Diabetic nephropathy (DN) is currently the leading cause of end-stage renal disease globally. Given the increasing incidence of diabetes, many experts hold the view that DN will eventually progress toward pandemic proportions. Whilst hyperglycaemia-induced vascular dysfunction is the primary initiating mechanism in DN, its progression is also driven by a heterogeneous set of pathological mechanisms, including oxidative stress, inflammation and fibrosis. Current treatment strategies for DN are targeted against the fundamental dysregulation of glycaemia and hypertension. Unfortunately, these standards of care can delay but do not prevent disease progression or the significant emotional, physical and financial costs associated with this disease. As such, there is a pressing need to develop novel therapeutics that are both effective and safe. Set against the genomic era, numerous potential target pathways in DN have been identified.

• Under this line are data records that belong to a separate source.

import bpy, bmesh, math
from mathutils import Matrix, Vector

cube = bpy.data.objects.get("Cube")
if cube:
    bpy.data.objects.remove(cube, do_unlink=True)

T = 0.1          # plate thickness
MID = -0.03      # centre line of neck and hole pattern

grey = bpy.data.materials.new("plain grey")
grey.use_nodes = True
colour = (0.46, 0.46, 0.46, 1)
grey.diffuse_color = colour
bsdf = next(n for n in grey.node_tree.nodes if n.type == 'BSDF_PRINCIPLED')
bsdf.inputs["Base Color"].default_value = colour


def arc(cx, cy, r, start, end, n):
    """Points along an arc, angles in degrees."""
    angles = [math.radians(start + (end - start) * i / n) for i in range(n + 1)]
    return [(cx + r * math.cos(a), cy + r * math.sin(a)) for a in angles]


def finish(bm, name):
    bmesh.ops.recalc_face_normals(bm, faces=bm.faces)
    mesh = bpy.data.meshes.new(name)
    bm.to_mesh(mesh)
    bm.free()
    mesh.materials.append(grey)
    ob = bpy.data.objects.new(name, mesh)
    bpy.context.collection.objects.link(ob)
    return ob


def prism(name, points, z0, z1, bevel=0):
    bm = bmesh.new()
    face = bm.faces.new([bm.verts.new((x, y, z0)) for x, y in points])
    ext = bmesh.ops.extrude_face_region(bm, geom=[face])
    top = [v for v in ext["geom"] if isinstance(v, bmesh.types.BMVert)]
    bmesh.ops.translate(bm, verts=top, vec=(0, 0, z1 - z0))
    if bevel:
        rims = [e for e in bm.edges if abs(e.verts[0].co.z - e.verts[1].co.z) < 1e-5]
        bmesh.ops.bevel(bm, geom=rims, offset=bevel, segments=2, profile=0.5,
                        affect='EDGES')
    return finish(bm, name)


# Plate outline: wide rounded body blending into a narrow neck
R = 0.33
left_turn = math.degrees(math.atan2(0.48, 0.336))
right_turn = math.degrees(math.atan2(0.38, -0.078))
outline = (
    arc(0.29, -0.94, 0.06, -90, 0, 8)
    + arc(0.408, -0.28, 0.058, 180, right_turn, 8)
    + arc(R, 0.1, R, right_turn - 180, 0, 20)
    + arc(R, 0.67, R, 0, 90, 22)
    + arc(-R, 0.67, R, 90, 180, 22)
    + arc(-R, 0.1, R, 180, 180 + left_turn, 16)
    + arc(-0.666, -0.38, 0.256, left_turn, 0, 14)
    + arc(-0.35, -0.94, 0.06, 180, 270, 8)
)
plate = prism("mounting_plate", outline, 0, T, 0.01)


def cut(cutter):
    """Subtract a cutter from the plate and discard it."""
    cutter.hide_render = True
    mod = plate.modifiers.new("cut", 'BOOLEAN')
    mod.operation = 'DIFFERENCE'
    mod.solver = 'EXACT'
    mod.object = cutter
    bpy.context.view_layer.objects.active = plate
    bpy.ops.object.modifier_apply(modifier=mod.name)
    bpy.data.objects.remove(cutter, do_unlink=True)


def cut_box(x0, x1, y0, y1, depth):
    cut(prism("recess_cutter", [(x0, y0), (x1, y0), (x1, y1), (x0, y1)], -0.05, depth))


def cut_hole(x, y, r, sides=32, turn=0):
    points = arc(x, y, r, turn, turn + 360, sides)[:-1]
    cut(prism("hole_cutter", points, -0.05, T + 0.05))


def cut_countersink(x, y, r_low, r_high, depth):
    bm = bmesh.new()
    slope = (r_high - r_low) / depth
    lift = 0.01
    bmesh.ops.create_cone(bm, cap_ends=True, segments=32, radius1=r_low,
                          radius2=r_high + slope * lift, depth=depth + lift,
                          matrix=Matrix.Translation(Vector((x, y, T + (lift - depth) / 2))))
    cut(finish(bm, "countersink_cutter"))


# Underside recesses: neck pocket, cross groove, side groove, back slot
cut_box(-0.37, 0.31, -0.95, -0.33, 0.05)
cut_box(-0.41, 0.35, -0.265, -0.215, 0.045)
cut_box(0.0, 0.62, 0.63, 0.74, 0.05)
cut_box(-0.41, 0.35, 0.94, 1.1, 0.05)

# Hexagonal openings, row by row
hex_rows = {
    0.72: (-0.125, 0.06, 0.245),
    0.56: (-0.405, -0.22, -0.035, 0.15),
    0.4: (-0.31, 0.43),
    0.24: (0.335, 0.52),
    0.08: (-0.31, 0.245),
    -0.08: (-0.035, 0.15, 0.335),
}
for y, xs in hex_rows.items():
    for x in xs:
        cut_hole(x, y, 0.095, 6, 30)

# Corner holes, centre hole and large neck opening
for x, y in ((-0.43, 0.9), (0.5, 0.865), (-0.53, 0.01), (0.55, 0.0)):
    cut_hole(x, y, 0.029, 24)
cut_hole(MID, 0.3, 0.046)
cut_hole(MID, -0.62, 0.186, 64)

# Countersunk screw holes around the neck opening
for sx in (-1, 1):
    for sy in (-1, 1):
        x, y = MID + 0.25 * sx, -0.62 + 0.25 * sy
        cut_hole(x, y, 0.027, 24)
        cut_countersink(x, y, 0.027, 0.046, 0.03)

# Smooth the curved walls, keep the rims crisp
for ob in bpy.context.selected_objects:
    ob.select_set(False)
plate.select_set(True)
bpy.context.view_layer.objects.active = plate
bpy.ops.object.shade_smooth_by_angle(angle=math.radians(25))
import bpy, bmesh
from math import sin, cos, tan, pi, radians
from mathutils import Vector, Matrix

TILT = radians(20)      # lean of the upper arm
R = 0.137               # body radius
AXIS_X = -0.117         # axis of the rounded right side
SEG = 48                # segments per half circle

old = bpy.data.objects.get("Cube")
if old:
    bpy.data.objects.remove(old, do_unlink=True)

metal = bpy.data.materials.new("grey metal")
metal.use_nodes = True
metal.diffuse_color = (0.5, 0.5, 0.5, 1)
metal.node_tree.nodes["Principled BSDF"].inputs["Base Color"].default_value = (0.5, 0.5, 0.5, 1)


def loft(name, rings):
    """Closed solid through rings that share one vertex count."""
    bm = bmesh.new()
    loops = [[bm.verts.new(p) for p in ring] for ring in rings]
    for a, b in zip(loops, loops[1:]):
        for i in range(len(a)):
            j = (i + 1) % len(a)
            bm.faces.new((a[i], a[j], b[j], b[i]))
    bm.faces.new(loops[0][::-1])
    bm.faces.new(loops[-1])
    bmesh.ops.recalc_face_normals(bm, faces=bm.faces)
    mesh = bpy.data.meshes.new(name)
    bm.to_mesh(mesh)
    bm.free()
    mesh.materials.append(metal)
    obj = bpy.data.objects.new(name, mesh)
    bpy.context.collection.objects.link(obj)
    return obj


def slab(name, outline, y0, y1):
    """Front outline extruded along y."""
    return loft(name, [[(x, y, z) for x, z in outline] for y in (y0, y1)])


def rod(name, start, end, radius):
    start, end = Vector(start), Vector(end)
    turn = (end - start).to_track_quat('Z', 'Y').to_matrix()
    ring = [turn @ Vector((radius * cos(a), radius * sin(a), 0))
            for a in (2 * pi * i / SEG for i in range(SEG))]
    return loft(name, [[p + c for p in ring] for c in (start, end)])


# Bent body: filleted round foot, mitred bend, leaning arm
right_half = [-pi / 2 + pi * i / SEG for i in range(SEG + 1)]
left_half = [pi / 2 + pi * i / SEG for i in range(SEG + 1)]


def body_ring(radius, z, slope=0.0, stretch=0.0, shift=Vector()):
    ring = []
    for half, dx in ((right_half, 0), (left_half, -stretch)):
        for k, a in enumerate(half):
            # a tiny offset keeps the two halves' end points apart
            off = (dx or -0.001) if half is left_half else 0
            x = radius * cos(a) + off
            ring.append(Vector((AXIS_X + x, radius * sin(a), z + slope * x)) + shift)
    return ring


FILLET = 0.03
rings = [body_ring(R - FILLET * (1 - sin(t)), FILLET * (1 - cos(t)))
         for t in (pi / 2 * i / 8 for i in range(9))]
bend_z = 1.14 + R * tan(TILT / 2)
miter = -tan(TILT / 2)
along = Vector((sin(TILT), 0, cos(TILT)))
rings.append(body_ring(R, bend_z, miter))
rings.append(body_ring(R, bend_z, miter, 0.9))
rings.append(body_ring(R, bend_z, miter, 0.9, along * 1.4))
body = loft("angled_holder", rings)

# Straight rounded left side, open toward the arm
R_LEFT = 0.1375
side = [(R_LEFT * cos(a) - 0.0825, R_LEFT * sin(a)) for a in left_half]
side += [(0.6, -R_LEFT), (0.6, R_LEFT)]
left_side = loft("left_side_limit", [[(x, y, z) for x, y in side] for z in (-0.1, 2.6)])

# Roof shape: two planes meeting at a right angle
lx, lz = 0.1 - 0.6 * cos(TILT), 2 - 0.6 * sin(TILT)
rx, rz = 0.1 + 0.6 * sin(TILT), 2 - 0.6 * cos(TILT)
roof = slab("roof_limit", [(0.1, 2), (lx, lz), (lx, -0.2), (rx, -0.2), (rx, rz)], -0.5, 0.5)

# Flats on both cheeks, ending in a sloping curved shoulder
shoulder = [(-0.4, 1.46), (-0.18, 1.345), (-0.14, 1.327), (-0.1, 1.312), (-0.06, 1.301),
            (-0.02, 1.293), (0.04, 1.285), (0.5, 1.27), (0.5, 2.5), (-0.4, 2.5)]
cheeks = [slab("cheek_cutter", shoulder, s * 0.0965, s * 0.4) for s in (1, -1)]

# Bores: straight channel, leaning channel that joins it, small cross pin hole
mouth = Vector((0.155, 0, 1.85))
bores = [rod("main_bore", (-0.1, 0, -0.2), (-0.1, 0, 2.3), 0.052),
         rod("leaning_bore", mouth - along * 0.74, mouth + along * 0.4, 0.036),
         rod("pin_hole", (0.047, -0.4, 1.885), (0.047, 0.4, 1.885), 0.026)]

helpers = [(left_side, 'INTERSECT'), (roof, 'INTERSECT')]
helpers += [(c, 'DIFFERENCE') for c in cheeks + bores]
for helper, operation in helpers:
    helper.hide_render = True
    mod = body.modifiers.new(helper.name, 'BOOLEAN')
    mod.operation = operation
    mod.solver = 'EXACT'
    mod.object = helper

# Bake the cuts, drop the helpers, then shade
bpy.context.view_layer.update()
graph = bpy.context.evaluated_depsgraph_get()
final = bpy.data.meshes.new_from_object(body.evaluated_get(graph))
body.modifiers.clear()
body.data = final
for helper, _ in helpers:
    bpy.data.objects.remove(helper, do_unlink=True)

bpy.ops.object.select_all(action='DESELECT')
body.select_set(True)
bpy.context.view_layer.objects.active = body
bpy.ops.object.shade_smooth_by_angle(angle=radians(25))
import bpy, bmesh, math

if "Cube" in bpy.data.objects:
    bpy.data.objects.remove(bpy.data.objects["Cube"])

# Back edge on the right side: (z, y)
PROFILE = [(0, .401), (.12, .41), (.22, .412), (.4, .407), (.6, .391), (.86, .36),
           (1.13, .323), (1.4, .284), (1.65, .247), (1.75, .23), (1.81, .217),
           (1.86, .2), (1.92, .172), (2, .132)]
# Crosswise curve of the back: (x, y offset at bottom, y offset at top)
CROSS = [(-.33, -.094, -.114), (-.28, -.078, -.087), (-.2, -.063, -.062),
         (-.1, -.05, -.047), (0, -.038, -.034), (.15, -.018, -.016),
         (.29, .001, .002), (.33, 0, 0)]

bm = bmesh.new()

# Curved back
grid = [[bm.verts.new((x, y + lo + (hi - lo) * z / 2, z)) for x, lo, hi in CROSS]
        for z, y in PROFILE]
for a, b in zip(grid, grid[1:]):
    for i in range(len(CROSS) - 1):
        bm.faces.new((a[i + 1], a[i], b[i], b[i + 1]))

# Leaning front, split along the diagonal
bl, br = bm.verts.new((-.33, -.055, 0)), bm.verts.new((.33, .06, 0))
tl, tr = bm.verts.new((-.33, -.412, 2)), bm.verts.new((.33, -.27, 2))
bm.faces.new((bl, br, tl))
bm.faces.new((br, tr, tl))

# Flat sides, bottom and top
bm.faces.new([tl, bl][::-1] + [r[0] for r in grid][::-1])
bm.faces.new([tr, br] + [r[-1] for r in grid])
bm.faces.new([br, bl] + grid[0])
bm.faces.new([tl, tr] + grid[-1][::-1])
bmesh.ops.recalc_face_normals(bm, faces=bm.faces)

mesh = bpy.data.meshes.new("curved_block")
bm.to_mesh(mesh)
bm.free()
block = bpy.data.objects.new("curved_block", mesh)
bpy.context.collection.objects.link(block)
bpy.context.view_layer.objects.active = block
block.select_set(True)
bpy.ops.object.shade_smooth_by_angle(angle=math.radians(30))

However, the clinical translation of basic DN research has been met with a number of challenges. Moreover, the notion of DN as a purely vascular disease is outdated and it has become clear that DN is a multi-dimensional, multi-cellular condition. The review will highlight the current therapeutic approaches for DN and provide an insight into how the inherent complexity of DN is shaping the research pathways toward the development and clinical translation of novel therapeutic strategies.
- Diabetic nephropathy
- Novel therapies
- Oxidative stress
- Renin-angiotensin-aldosterone system
- Vascular dysfunction